Buchholz started Wednesday's 6-4 loss to the Oakland Athletics but struggled, giving up two home runs and failing to record an out in the fifth inning. He took the loss and was charged with five earned runs on six hits and three walks versus just two strikeouts.
Lowrie played shortstop and batted second, going 1-for-2 with an RBI single, two walks and one run. He committed a throwing error in the fourth inning, allowing Rajai Davis to reach first.
Lowrie rejoined the club Tuesday after being out all season with mononucleosis. He now has no limitations and he said he feels healthy and ready to contribute.
"I'm just looking to play baseball and not have to think about all this," Lowrie said Tuesday. "I want to put it all behind me and just let my ability play."
To make room for Lowrie the Red Sox designated first baseman Ryan Shealy for assignment. Shealy went 0-for-7 for Boston.
Additionally, the team optioned reliever Dustin Richardson to Triple-A Pawtucket to make room for Buchholz. Richardson allowed two runs in seven innings over 13 relief appearances in the majors.
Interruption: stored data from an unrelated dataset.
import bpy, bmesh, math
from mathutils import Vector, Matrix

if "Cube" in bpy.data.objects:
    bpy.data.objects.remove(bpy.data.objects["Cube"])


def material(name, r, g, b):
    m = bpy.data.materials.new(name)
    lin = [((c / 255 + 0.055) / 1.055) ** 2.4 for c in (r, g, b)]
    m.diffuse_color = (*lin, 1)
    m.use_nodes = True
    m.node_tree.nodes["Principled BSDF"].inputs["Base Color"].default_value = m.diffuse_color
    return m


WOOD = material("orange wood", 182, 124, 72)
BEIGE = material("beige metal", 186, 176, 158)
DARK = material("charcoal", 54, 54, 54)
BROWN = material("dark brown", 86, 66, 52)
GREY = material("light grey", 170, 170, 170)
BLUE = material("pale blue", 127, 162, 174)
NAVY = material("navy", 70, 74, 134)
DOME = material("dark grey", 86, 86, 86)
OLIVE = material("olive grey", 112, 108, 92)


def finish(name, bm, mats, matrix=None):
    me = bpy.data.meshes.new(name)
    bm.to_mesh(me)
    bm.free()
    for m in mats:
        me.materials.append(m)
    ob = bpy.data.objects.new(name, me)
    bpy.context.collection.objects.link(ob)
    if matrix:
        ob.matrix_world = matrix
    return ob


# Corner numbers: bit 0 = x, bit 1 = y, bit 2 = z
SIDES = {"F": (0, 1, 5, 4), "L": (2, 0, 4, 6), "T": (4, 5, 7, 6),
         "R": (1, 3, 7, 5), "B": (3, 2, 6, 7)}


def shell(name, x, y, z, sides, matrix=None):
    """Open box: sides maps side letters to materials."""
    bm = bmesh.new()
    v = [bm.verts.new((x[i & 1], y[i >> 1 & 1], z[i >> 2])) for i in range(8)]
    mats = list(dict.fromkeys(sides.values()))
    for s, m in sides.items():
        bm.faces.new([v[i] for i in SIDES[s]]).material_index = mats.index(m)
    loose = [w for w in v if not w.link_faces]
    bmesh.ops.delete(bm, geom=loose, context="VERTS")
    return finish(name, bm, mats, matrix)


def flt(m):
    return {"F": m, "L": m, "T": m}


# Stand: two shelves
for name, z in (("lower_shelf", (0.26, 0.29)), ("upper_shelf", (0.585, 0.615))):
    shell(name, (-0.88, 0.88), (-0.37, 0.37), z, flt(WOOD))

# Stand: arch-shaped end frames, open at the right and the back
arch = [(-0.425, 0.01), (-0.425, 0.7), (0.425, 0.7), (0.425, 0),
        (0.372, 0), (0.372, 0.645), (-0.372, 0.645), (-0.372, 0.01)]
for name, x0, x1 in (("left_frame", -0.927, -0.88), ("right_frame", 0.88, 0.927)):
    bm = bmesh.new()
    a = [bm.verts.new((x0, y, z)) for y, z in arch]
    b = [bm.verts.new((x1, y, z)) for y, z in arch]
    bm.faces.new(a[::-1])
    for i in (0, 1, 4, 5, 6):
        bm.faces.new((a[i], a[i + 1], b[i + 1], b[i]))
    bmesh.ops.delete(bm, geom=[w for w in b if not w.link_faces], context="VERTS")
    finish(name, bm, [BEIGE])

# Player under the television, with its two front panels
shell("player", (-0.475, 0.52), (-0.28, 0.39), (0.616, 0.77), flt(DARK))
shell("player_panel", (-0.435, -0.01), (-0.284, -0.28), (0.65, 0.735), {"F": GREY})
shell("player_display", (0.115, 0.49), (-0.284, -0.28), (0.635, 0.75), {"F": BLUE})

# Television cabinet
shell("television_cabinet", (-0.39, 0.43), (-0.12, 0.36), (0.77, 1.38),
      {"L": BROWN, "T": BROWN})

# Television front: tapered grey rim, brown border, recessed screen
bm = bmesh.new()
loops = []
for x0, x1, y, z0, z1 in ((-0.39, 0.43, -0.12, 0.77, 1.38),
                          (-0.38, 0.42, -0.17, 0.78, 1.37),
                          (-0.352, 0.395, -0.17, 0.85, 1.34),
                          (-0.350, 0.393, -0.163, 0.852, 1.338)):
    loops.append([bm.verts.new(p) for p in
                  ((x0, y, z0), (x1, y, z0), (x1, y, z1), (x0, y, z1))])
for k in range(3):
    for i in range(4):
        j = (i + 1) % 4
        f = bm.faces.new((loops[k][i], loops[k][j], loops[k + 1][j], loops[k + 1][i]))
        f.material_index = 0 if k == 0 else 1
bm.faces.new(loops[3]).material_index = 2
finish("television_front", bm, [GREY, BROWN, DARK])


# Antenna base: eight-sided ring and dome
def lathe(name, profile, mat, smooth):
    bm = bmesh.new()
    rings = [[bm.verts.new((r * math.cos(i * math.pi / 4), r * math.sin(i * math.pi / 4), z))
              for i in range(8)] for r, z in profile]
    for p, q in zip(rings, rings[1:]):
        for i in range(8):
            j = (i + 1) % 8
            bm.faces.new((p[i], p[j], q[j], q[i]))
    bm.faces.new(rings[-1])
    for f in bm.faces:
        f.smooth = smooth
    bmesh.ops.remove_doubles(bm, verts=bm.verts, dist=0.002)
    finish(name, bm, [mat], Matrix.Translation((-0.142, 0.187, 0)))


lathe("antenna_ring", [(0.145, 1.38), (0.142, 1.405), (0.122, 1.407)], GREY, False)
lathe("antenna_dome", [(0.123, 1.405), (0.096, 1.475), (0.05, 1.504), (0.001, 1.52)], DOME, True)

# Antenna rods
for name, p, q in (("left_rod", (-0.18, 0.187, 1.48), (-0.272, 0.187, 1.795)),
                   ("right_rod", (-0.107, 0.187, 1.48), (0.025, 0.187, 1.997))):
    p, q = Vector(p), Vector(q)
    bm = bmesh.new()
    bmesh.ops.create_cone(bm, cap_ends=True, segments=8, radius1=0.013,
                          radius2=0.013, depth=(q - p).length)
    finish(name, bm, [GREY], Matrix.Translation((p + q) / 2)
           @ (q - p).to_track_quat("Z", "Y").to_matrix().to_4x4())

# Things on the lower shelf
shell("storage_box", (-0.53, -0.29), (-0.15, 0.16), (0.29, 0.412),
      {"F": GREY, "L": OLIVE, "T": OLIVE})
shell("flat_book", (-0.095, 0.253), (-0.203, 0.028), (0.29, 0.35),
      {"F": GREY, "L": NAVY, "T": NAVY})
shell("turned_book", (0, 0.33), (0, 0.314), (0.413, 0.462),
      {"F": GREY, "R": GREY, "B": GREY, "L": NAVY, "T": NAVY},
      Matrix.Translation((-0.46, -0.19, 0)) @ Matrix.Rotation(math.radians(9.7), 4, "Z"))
The 26-year-old Lowrie was limited to 32 games last season after having surgery on his left wrist to repair a torn ligament in April 2009. He was placed on the disabled list while the team was in Oakland at the start of last season.
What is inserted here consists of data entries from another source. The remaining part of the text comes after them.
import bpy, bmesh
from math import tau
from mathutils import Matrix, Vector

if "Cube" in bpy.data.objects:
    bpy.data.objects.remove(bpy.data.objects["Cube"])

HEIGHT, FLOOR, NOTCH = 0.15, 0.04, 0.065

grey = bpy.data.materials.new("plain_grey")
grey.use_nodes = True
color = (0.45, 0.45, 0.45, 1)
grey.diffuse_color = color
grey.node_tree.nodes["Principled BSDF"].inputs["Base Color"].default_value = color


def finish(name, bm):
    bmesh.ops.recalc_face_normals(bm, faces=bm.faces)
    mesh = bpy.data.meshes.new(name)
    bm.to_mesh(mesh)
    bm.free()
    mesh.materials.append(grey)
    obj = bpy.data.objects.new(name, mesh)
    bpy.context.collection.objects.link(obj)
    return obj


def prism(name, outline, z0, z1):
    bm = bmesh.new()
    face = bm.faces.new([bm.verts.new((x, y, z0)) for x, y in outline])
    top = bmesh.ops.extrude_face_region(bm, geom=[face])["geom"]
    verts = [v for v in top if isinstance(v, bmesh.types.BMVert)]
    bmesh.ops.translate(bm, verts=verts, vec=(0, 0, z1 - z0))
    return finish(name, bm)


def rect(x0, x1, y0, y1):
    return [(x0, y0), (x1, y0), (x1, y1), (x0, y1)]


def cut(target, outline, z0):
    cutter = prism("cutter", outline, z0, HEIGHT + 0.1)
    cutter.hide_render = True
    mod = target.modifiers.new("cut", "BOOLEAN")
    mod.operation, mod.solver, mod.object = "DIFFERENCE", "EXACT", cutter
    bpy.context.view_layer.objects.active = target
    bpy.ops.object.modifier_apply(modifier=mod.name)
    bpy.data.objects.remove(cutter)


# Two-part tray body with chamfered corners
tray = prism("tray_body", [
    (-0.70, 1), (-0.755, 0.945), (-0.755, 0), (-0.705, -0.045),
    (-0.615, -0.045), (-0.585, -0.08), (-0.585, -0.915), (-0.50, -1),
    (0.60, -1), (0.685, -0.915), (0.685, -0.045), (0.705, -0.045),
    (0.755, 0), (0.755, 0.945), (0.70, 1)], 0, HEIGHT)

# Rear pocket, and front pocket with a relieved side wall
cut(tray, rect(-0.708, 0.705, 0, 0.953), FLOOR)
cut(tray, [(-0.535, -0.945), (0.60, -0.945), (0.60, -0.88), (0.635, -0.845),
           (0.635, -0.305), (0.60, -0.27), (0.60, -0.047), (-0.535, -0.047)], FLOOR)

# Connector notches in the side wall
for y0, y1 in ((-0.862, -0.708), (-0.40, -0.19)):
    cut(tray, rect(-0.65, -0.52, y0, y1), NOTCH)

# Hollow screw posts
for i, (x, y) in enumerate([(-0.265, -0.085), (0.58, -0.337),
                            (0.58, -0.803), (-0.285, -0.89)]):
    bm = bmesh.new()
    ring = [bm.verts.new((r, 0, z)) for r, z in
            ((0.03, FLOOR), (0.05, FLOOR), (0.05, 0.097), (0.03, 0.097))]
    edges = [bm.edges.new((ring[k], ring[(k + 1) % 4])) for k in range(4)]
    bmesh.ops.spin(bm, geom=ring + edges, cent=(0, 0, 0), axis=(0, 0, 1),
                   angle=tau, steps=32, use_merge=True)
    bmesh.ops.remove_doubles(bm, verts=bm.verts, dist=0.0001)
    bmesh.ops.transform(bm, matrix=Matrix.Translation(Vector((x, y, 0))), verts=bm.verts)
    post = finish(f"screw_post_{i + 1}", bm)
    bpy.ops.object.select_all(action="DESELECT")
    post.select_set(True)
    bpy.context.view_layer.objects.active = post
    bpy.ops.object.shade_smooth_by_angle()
He first suffered the wrist injury in May 2008 and played through the discomfort. He was deemed healthy in time for spring training in 2009, but the wrist began to aggravate him again toward the end of camp before it was finally decided he would have the surgery.
Lowrie returned to the Red Sox's lineup on July 18, 2009, at Toronto and played in 14 games before returning to the DL. He was reinstated on Sept. 8 and finished the season on the active roster.
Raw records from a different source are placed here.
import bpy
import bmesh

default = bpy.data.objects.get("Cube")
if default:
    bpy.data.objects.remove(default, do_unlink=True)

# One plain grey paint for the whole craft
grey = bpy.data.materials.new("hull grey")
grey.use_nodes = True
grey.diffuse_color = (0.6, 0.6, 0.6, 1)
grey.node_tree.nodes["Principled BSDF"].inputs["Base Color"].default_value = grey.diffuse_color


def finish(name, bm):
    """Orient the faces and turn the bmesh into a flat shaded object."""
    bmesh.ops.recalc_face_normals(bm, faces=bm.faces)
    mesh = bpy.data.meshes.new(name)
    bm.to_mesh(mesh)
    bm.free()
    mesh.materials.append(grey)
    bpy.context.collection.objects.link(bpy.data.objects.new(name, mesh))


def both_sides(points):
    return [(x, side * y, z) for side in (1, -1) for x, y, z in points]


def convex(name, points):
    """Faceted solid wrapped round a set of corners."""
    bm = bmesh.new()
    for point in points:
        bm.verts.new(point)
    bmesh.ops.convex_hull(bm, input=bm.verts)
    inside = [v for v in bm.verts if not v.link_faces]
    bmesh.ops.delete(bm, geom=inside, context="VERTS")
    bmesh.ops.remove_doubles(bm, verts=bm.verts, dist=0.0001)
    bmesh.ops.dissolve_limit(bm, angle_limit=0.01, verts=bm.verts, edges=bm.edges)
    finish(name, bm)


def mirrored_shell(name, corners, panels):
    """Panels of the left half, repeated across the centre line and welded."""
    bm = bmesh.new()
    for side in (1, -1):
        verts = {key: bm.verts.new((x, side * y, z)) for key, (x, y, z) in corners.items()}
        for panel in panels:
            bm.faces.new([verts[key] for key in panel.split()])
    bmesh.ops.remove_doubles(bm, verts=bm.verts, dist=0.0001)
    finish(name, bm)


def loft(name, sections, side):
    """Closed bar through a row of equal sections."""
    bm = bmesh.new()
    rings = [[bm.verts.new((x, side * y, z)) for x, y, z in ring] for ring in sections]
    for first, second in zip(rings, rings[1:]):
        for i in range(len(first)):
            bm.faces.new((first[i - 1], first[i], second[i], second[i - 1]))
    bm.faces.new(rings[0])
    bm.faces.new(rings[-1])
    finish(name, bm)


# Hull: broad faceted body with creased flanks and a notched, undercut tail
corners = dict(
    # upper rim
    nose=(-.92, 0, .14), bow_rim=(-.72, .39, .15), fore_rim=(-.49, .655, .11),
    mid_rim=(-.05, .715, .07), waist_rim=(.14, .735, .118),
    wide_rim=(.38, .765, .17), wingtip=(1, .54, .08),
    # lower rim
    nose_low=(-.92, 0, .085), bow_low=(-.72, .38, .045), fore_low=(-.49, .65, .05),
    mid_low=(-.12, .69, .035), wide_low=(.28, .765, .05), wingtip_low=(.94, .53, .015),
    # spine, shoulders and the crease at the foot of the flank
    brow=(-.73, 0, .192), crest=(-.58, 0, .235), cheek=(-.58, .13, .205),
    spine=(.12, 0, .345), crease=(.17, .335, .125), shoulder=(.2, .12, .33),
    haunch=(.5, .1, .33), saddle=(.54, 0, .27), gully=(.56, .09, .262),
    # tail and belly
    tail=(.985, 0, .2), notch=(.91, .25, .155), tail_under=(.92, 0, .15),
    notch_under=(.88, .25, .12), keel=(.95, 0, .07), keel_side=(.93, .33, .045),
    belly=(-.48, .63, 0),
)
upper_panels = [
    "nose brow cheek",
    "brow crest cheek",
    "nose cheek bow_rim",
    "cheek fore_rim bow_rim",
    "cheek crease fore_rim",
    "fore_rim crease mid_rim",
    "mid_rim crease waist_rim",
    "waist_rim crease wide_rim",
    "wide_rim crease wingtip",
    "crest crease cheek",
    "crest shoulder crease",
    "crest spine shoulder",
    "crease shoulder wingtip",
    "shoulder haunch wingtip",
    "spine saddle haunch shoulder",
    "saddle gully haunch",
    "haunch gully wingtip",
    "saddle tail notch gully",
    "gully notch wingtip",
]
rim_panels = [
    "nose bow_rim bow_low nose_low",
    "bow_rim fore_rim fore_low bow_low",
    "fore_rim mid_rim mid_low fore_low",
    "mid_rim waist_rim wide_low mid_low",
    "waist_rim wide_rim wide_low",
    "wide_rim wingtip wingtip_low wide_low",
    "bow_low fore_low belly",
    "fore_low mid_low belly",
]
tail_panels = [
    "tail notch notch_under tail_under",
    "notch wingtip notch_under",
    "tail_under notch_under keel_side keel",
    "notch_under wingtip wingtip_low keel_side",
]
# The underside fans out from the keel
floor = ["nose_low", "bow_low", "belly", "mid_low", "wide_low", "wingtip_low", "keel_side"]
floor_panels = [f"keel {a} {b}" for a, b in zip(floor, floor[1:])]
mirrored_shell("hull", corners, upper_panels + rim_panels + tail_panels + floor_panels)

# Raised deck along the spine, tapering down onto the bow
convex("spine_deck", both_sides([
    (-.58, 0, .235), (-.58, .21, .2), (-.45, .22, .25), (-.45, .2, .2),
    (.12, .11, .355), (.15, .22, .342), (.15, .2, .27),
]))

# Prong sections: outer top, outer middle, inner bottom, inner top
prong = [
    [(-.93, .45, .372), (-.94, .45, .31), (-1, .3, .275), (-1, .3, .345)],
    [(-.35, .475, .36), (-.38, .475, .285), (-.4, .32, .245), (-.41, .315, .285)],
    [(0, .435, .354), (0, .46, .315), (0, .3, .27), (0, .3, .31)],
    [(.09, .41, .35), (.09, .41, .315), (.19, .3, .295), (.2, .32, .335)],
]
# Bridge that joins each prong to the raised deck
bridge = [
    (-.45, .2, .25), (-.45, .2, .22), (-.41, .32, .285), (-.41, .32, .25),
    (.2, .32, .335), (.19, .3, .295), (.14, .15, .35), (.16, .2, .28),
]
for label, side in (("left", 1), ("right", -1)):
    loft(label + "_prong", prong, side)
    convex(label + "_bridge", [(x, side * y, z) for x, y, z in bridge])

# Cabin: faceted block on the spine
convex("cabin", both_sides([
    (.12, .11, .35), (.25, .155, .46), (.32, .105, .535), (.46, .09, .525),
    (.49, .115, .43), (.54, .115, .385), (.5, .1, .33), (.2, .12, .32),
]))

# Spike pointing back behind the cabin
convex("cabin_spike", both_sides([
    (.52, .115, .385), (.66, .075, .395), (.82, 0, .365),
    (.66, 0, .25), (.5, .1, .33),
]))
During the offseason, the Red Sox signed shortstop Marco Scutaro and Lowrie felt he would battle for the starting job during spring training before mono completely shut him down.
"I've been asked about timetables and percentages for the last two years," Lowrie said. "I feel healthy and that's good enough for me right now.
"If there's a silver lining in all this, the wrist feels pretty good," he said.
Information from ESPNBoston.com's Joe McDonald and The Associated Press was used in this report.